→ What you should do
For the records below, output every line from the one holding "blade.location = (0, -0.136, HUB_Z)" through the final line, unaltered, and no other lines.

- - -

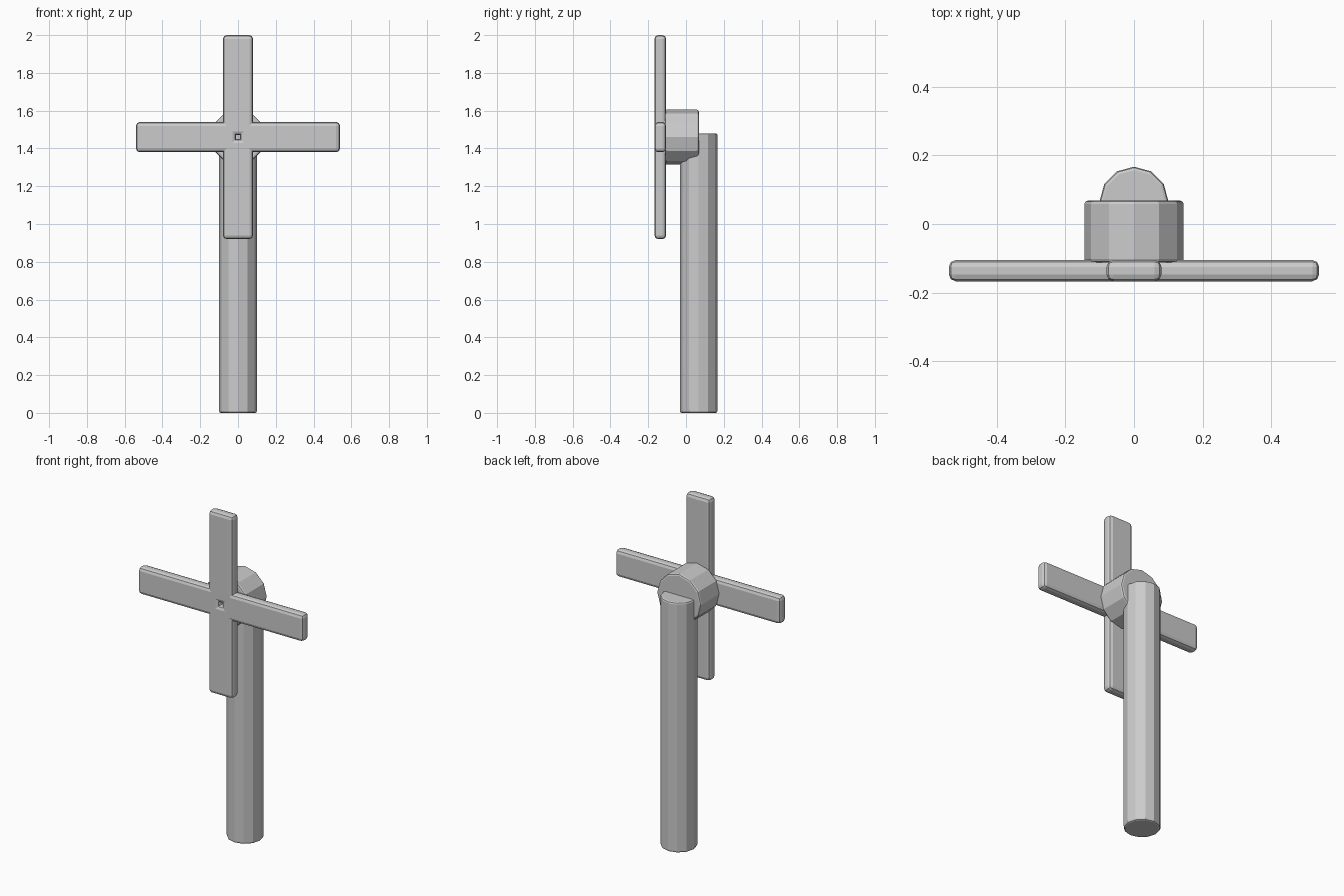
import bpy
from math import radians, pi

if "Cube" in bpy.data.objects:
    bpy.data.objects.remove(bpy.data.objects["Cube"])


def bevel(obj, width, segments):
    # bevel only edges sharper than the 30 degree facet edges
    m = obj.modifiers.new("bevel", 'BEVEL')
    m.width = width
    m.segments = segments
    m.limit_method = 'ANGLE'
    m.angle_limit = radians(50)


def cylinder(name, radius, depth, location, rotation=(0, 0, 0)):
    bpy.ops.mesh.primitive_cylinder_add(vertices=12, radius=radius, depth=depth,
                                        location=location, rotation=rotation)
    obj = bpy.context.object
    obj.name = name
    bevel(obj, 0.01, 2)
    return obj


HUB_Z = 1.46

# upright post and the hub set into its upper front
cylinder("post", 0.10, 1.48, (0, 0.067, 0.74))
cylinder("hub", 0.145, 0.18, (0, -0.022, HUB_Z), (pi / 2, 0, 0))

# four blades around the hub axis, leaving a tiny gap at the centre
INNER, OUTER, WIDTH, THICK = 0.01, 0.54, 0.16, 0.062
for i in range(4):
    bpy.ops.mesh.primitive_cube_add(size=1)
    blade = bpy.context.object
    blade.name = f"blade_{i + 1}"
    for v in blade.data.vertices:
        v.co.x *= WIDTH
        v.co.y *= THICK
        v.co.z = INNER + (v.co.z + 0.5) * (OUTER - INNER)
    blade.location = (0, -0.136, HUB_Z)
    blade.rotation_euler = (0, i * pi / 2, 0)
    bevel(blade, 0.02, 2)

- - -

→ Written answer
    blade.location = (0, -0.136, HUB_Z)
    blade.rotation_euler = (0, i * pi / 2, 0)
    bevel(blade, 0.02, 2)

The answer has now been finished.